Shortly after things settled down at my parents’ house, I excused myself so I could go outside to call a good friend of mine. Gerry had wanted to know my results, so I wanted to give him the courtesy. After taking in the bad news, he offered to ask his cousin, an emergency physician at a mid-town hospital, if he knew a doctor he could put me in touch with.
Only minutes later, I was speaking to Gerry’s cousin about seeing the stomach/esophageal surgeon at the hospital his cousin also worked. He said the surgeon was very well known in his field, and arranged an appointment for me for the following Monday, at the surgeon’s weekly clinic in the hospital.
I knew by instinct, by the apparent reputation of this surgeon and what Gerry had told me about his kind cousin, that this surgeon would likely be the one to operate. So I accepted with great appreciation. How could I refuse such gracious assistance.
All things became mechanical by this point. I began to do some research and forcefully prepare for the worst.
After several years, Gerry told me that his cousin, having known some details of my diagnosis, warned him, “It doesn’t look good for her.”
Amazing how so much is said when you’re not present in a conversation like that one. I wanted to be there for everyone, but everyone was there for me – trying to protect me from any news that might be inimical to my fight. Though I always want to be fully informed, I am thankful to everyone for sparing me, and giving me every opportunity to stay open-minded.

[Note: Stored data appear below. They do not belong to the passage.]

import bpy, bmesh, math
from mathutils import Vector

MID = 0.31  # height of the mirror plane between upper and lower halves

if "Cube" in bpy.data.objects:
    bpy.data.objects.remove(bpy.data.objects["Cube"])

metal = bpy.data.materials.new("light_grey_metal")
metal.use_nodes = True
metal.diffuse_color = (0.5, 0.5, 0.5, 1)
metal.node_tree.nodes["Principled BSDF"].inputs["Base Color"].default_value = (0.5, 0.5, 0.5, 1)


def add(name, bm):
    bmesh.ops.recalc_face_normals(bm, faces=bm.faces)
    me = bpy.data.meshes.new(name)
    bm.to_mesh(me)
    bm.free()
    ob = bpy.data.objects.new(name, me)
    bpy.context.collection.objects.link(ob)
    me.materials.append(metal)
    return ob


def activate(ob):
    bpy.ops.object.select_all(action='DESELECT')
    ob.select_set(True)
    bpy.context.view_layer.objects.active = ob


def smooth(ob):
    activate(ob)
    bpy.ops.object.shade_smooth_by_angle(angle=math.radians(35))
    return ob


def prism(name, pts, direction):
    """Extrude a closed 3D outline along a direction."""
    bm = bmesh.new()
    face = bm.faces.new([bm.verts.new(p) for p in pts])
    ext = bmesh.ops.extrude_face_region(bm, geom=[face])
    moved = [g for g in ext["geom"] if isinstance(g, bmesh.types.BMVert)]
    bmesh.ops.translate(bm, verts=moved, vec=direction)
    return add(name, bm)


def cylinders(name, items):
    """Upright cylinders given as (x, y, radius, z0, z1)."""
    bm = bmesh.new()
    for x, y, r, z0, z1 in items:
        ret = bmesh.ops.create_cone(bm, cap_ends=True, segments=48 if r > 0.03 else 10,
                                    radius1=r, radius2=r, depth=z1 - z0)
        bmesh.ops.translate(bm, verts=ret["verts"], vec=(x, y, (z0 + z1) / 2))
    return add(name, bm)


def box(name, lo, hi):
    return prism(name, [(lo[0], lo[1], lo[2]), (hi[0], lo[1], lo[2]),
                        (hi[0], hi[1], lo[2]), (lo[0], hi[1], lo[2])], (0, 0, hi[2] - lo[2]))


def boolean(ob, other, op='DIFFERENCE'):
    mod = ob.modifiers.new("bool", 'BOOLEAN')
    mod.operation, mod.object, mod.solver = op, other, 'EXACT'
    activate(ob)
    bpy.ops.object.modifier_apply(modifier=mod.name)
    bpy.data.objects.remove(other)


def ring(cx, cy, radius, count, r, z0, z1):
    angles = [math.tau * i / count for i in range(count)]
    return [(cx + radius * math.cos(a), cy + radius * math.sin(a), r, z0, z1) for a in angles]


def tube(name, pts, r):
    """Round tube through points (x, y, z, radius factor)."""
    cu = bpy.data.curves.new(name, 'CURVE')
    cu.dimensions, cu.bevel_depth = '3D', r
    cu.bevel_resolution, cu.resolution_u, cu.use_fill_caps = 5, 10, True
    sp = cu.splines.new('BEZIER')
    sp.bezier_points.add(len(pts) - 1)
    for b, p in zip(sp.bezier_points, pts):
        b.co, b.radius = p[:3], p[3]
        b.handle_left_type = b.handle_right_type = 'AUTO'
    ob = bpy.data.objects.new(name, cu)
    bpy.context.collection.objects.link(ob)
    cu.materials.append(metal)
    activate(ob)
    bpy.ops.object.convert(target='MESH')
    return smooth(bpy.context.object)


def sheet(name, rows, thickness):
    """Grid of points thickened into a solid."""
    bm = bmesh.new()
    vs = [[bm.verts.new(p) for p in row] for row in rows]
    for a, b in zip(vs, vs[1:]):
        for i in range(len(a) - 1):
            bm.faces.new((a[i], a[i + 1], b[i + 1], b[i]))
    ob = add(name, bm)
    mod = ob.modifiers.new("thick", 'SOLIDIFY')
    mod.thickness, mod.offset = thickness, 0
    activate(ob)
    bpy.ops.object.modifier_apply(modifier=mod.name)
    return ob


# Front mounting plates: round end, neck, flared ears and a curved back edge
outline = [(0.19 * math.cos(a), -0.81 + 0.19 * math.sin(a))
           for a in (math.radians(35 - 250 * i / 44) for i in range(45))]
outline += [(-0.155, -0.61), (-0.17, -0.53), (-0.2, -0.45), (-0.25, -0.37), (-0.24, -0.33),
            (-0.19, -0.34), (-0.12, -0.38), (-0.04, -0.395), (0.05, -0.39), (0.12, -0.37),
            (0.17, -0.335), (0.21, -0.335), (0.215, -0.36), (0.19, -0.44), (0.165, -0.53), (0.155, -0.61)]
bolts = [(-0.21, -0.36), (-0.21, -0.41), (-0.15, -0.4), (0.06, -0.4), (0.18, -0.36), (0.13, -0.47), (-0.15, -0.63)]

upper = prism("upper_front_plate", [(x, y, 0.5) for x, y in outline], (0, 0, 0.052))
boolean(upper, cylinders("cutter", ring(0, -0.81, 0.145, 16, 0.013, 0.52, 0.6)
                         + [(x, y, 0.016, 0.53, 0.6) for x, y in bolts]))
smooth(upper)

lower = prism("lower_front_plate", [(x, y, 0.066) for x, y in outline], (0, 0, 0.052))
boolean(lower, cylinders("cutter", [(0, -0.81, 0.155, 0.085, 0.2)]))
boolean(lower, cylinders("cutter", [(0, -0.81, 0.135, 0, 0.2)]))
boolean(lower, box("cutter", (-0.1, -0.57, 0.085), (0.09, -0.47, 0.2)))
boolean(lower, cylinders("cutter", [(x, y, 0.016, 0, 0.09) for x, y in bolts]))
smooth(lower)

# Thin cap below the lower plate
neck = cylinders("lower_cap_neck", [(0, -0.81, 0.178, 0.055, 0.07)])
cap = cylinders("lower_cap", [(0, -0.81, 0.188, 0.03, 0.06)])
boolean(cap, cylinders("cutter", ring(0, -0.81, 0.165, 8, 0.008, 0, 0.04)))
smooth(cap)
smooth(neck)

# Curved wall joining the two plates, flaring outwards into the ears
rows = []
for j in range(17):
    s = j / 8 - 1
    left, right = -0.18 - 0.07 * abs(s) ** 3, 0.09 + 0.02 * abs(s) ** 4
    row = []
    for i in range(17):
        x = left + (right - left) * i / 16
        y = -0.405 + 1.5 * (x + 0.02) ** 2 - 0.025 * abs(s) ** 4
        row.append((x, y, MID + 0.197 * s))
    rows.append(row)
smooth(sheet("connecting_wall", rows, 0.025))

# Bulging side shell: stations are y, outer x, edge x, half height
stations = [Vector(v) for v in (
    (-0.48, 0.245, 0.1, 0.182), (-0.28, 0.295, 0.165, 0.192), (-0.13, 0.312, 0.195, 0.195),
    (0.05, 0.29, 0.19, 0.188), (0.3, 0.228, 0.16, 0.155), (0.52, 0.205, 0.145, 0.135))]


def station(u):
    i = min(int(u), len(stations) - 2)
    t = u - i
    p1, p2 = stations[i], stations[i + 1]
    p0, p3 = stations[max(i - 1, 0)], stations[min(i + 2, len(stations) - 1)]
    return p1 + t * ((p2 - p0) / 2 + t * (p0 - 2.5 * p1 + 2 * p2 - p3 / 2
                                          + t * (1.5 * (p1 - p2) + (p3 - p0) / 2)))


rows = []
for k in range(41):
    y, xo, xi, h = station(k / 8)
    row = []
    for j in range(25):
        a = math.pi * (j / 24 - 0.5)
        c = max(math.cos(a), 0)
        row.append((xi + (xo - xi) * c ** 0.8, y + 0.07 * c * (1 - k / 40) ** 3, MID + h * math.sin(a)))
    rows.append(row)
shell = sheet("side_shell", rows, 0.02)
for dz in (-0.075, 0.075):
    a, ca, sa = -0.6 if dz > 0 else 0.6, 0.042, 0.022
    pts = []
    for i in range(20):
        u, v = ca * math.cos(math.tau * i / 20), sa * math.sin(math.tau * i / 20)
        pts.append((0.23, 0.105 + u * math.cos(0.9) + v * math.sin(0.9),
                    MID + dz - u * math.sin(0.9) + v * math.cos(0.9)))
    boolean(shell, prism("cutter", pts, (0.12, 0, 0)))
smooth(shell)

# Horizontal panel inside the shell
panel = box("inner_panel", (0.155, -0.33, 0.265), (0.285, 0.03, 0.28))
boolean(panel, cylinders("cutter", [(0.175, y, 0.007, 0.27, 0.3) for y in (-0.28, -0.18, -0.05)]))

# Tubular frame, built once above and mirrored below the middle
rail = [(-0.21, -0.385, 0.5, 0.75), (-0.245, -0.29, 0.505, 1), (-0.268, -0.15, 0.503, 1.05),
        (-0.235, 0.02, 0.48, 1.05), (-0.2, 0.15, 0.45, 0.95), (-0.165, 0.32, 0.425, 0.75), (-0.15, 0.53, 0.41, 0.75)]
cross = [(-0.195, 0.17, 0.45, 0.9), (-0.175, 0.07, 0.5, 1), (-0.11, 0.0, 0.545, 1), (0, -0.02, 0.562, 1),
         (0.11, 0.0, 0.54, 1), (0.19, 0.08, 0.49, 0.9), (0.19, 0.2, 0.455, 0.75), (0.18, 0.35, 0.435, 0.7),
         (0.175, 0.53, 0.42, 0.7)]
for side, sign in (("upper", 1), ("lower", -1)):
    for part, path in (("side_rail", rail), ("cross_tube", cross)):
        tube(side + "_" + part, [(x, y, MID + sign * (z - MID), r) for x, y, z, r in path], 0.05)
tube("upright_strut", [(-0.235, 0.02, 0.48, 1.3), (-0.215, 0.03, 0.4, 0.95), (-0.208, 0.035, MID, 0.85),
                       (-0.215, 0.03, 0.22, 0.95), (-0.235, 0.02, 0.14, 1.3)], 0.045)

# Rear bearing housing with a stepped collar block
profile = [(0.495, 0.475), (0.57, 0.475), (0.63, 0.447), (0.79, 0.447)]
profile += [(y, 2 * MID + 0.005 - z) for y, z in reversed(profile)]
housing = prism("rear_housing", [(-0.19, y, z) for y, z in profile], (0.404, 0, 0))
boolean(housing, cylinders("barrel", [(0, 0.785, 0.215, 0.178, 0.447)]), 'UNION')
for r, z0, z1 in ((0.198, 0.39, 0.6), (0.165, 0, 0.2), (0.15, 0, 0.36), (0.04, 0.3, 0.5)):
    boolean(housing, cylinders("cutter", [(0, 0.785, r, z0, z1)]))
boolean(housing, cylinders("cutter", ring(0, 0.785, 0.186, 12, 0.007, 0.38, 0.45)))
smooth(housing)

Finally! My scan results were confirmed “negative” last Friday. Although I still have my abdominal pain, I’m debating returning to my family physician for reassessment. If my scan came out clean, I’m not sure if there’s any advantage to testing the area again so soon. Maybe I’ll wait awhile to see if it subsides. But I promise not to ignore it!